The assembly is the reverse. Of course, you will want to clean the faceplate, glass, and add a new sealing o-ring, if needed. I used water and a clean paper towel to carefully clean the parts. Be very careful in putting the two springs on the arms that turn the odometers. They can get away from you very easily, and are hard to replace.
When assembling the front and rear of the speedo, carefully reassemble the parts so the needle spindle mates into the back portion of the speedo. Then put in the four screws to hold this entire assembly together. When you have the front and portion of the speedo together, put it in back into the can with the spring and three different washers on the odometer reset shaft. Then add the screws in the back to hold the speedo mechanism to the can. Place the faceplate on the mechanism and secure with the two screws.

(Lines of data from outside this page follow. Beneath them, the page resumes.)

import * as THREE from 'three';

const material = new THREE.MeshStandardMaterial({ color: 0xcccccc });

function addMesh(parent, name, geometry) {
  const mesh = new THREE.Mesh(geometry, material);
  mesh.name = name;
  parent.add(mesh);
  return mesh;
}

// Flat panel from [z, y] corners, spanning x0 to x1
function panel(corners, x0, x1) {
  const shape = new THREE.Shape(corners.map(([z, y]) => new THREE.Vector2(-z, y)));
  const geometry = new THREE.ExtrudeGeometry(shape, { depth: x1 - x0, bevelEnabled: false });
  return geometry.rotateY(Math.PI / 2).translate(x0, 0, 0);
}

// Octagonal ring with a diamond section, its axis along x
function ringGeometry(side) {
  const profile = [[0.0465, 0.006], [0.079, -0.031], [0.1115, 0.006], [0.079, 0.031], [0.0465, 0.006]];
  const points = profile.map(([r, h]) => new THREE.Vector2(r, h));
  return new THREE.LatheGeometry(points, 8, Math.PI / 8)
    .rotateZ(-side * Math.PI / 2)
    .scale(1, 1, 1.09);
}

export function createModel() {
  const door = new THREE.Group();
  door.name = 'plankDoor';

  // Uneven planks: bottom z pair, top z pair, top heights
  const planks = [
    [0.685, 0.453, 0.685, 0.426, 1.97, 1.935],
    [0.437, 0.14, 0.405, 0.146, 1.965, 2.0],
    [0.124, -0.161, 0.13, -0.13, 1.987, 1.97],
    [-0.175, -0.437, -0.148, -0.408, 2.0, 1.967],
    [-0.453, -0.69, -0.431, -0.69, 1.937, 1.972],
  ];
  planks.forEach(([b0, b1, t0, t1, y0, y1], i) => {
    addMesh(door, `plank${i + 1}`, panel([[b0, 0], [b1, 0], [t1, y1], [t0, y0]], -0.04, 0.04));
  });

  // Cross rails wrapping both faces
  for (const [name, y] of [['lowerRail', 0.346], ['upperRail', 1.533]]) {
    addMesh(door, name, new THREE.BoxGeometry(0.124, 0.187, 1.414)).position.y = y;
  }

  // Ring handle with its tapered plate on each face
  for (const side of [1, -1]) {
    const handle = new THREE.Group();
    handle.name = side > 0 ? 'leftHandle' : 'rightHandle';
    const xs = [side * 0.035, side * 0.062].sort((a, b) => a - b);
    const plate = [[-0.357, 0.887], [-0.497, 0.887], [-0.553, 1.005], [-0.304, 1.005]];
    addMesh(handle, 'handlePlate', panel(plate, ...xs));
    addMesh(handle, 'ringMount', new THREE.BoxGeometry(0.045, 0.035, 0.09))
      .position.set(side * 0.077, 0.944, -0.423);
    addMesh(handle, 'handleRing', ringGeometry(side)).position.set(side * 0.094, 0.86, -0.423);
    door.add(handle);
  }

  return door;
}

On the faceplate, there is a white dot, which is about minus 5 mph. Carefully place the needle on the shaft so that the needle is pointing at the minus 5 mph white dot. Do this with the speedo in its normal position, i.e. with the faceplate vertical. Make sure that the needle is pointing to minus 5 mph. Now using a small pair of pliers, push the needle stop into the speedo and move the needle to the positive side of the mph. The needle will now be preloaded and rest against the needle stop. I understand that this is how the needle was set up in the factory. Of course, you can check the speedo against other accurate cars or measured courses, at whatever mph you want, and add the preload to adjust the speedo to give an accurate mph at least one speed.
Good Luck with your new speedo!